Members of the public are invited to cast their vote for their favourite inventor from among the 15 finalists. The winner will be announced when the European Patent Office (EPO) presents this year’s Award ceremony in Venice on 15 June. The ceremony will be broadcast live on the EPO website, Innovation TV and the EPO’s Facebook page.
The European Inventor Award is presented annually by the EPO. While the winners of the Award’s five categories, “Industry”, “Research”, “Non-EPO countries”, “Small and medium-sized enterprises (SMEs)”, and “Lifetime achievement”, are selected by an international jury, the public alone decides who takes home the Popular Prize.
Voting is easy: An online vote open to everyone runs until 11 June at www.epo.org/vote and www.facebook.com/europeanpatentoffice. All 15 finalists and their inventions are presented on the EPO website, so the public can pick their favourite. Voters will be entered into a draw, giving them the chance to win a prize – a small, innovative tech product. One vote can be cast every 24 hours until the closing date.

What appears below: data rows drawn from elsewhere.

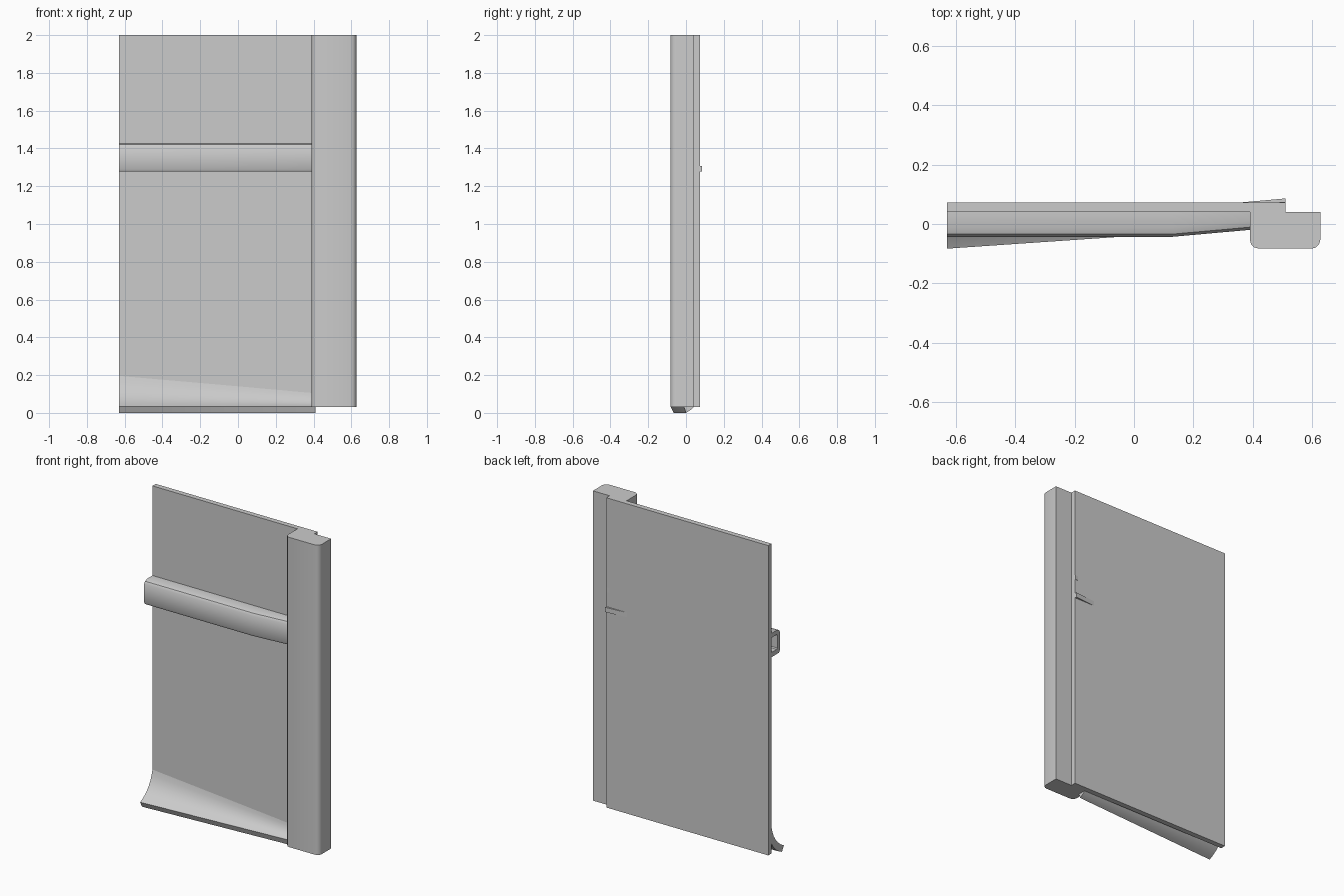
import bpy, bmesh, math

if "Cube" in bpy.data.objects:
    bpy.data.objects.remove(bpy.data.objects["Cube"])


def finish(name, bm, angle=35):
    bmesh.ops.recalc_face_normals(bm, faces=bm.faces)
    mesh = bpy.data.meshes.new(name)
    bm.to_mesh(mesh)
    bm.free()
    ob = bpy.data.objects.new(name, mesh)
    bpy.context.collection.objects.link(ob)
    bpy.ops.object.select_all(action='DESELECT')
    ob.select_set(True)
    bpy.context.view_layer.objects.active = ob
    bpy.ops.object.shade_smooth_by_angle(angle=math.radians(angle))
    return ob


def loft(name, sections):
    """Skin closed rings of equal length and cap both ends."""
    bm = bmesh.new()
    rings = [[bm.verts.new(p) for p in s] for s in sections]
    n = len(rings[0])
    for a, b in zip(rings, rings[1:]):
        for i in range(n):
            j = (i + 1) % n
            bm.faces.new((a[i], a[j], b[j], b[i]))
    bm.faces.new(rings[0])
    bm.faces.new(rings[-1])
    return finish(name, bm)


def box_ring(x0, x1, y0, y1, z):
    return [(x0, y0, z), (x1, y0, z), (x1, y1, z), (x0, y1, z)]


# Flat wall panel
loft("panel", [box_ring(-0.63, 0.51, 0.04, 0.073, z) for z in (0.03, 2.0)])

# Corner post with rounded front edges
x0, x1, yf, yb, r = 0.39, 0.627, -0.083, 0.04, 0.03
outline = [(x1, yb), (x0, yb)]
for cx, start in ((x0 + r, 180), (x1 - r, 270)):
    for k in range(4):
        a = math.radians(start + 30 * k)
        outline.append((cx + r * math.cos(a), yf + r + r * math.sin(a)))
loft("corner_post", [[(x, y, z) for x, y in outline] for z in (0.03, 2.0)])

# Hollow rail: channel profile (y, z), bending back into the panel at its right end
channel = [(0.041, 1.43), (-0.012, 1.43), (-0.034, 1.422), (-0.043, 1.408),
           (-0.043, 1.29), (-0.036, 1.278), (0.052, 1.278), (0.052, 1.308),
           (-0.012, 1.308), (-0.018, 1.314), (-0.018, 1.396), (-0.012, 1.402),
           (0.041, 1.402)]
path = [(-0.63, 0.0), (0.13, 0.0), (0.51, 0.034)]
loft("rail", [[(x, y + dy, z) for y, z in channel] for x, dy in path])


# Flared skirt: curved profile that narrows from left to right
def curve(p0, p1, p2, n=6):
    return [tuple((1 - t) ** 2 * a + 2 * t * (1 - t) * b + t * t * c
                  for a, b, c in zip(p0, p1, p2))
            for t in (i / n for i in range(n + 1))]


left = (curve((0.041, 0.2), (0.02, 0.085), (-0.083, 0.035))
        + curve((-0.065, 0.0), (0.01, 0.03), (0.041, 0.095)))
right = (curve((0.041, 0.11), (0.035, 0.05), (-0.012, 0.035))
         + curve((0.0, 0.0), (0.022, 0.012), (0.041, 0.03)))
sections = []
for i in range(7):
    t = i / 6
    sections.append([(-0.63 + 1.04 * t, a[0] + (b[0] - a[0]) * t,
                      a[1] + (b[1] - a[1]) * t) for a, b in zip(left, right)])
loft("skirt", sections)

This year’s finalists come from twelve countries: Austria, Belgium, France, Germany, Italy, Morocco, the Netherlands, Spain, Sweden, Switzerland, the UK and the US.
15 outstanding inventors in the running for the Popular Prize
In the Industry category the 2017 European Inventor Award finalists vying for the public’s vote are Swedish audio engineer Lars Liljeryd, for inventing Spectral Band Replication, a novel audio compression technique now used in most of our PCs, televisions and phones; the Italian team consisting of Giuseppe Remuzzi, Ariela Benigni and Carlamaria Zoja, for treatments for chronic kidney disease; and the Dutch-Austrian team of Jan van den Boogaart and Oliver Hayden, for developing a fast, accurate, computer-based blood test for malaria.
In the category Research, contenders for the Popular Prize are: Dutch molecular geneticist Hans Clevers, for his lab-grown human organs enabling drug testing safely outside of the body; the European team comprising Laurent Lestarquit (France), José Ángel
Ávila Rodríguez (Spain), Günter W. Hein (Germany), Jean-Luc Issler (France), and Lionel Ries (Belgium/France), for the invention of radio signalling technologies ensuring that Europe’s global navigation system Galileo offers the highest possible positioning accuracy; and French immunologist Sylviane Muller for the first targeted treatment to halt the progression of autoimmune disease Lupus.
In the Non-EPO countries category the finalists are: James G. Fujimoto (USA), Eric A. Swanson (USA) and Robert Huber (Germany), for high-resolution medical imaging technology (OCT) that enables doctors to diagnose cancer, glaucoma, heart disease and other ailments at an early stage without invasive probing; US heart surgeon Waleed Hassanein, for a system that extends the time window in which donated organs can be transported and transplanted; and Moroccan biology professor Adnane Remmal, for a technique that boosts the efficacy of antibiotics used to treat bacterial infections with essential oils from local plants.
In the Small and medium-sized enterprises (SMEs) category, the three finalists in the running are: Dutch chemist Gert-Jan Gruter, for plant-based plastic bottles; German chemist Günter Hufschmid, for a “super sponge” made of micronised wax to clean up chemical and oil spills; and UK inventor Steve Lindsey for a novel rotary air compressor that can cut energy consumption by up to 20%.
In Lifetime achievement, the following inventors have a chance of winning the Popular Prize: Swiss engineer and entrepreneur Elmar Mock, for developing an ultrasonic plastic-welding technique that revolutionised watch manufacturing and gave birth to the Swatch watch; Italian microbiologist Rino Rappuoli for launching novel vaccines using genomics that have become standard immunisations against a large number of infections including meningitis and diphtheria; and German molecular biologist Axel Ullrich for developing a new generation of anti-cancer drugs.
More information about the Popular Prize is available at:
About the European Inventor Award
The European Inventor Award is one of Europe’s most prestigious innovation prizes. Launched by the EPO in 2006, it honours individual inventors and teams of inventors whose pioneering work provides answers to some of the biggest challenges of our times. The winners are selected by an independent jury consisting of international authorities in the fields of business, politics, science, academia and research, who examine the proposals in terms of their contribution towards technical progress, social development, economic prosperity and job creation in Europe. The general public decides on the winner of the Popular Prize. The 2017 award ceremony will take place in Venice on 15 June.
About the EPO
With more than 7 000 staff, the European Patent Office (EPO) is one of the largest public service institutions in Europe. Headquartered in Munich with offices in Berlin, Brussels, The Hague and Vienna, the EPO was founded with the aim of strengthening co-operation on patents in Europe. Through the EPO’s centralised patent granting procedure, inventors are able to obtain high-quality patent protection in up to 42 countries, covering a market of around 700 million people. The EPO is also the world’s leading authority in patent information and patent searching.
Source: European Patent Office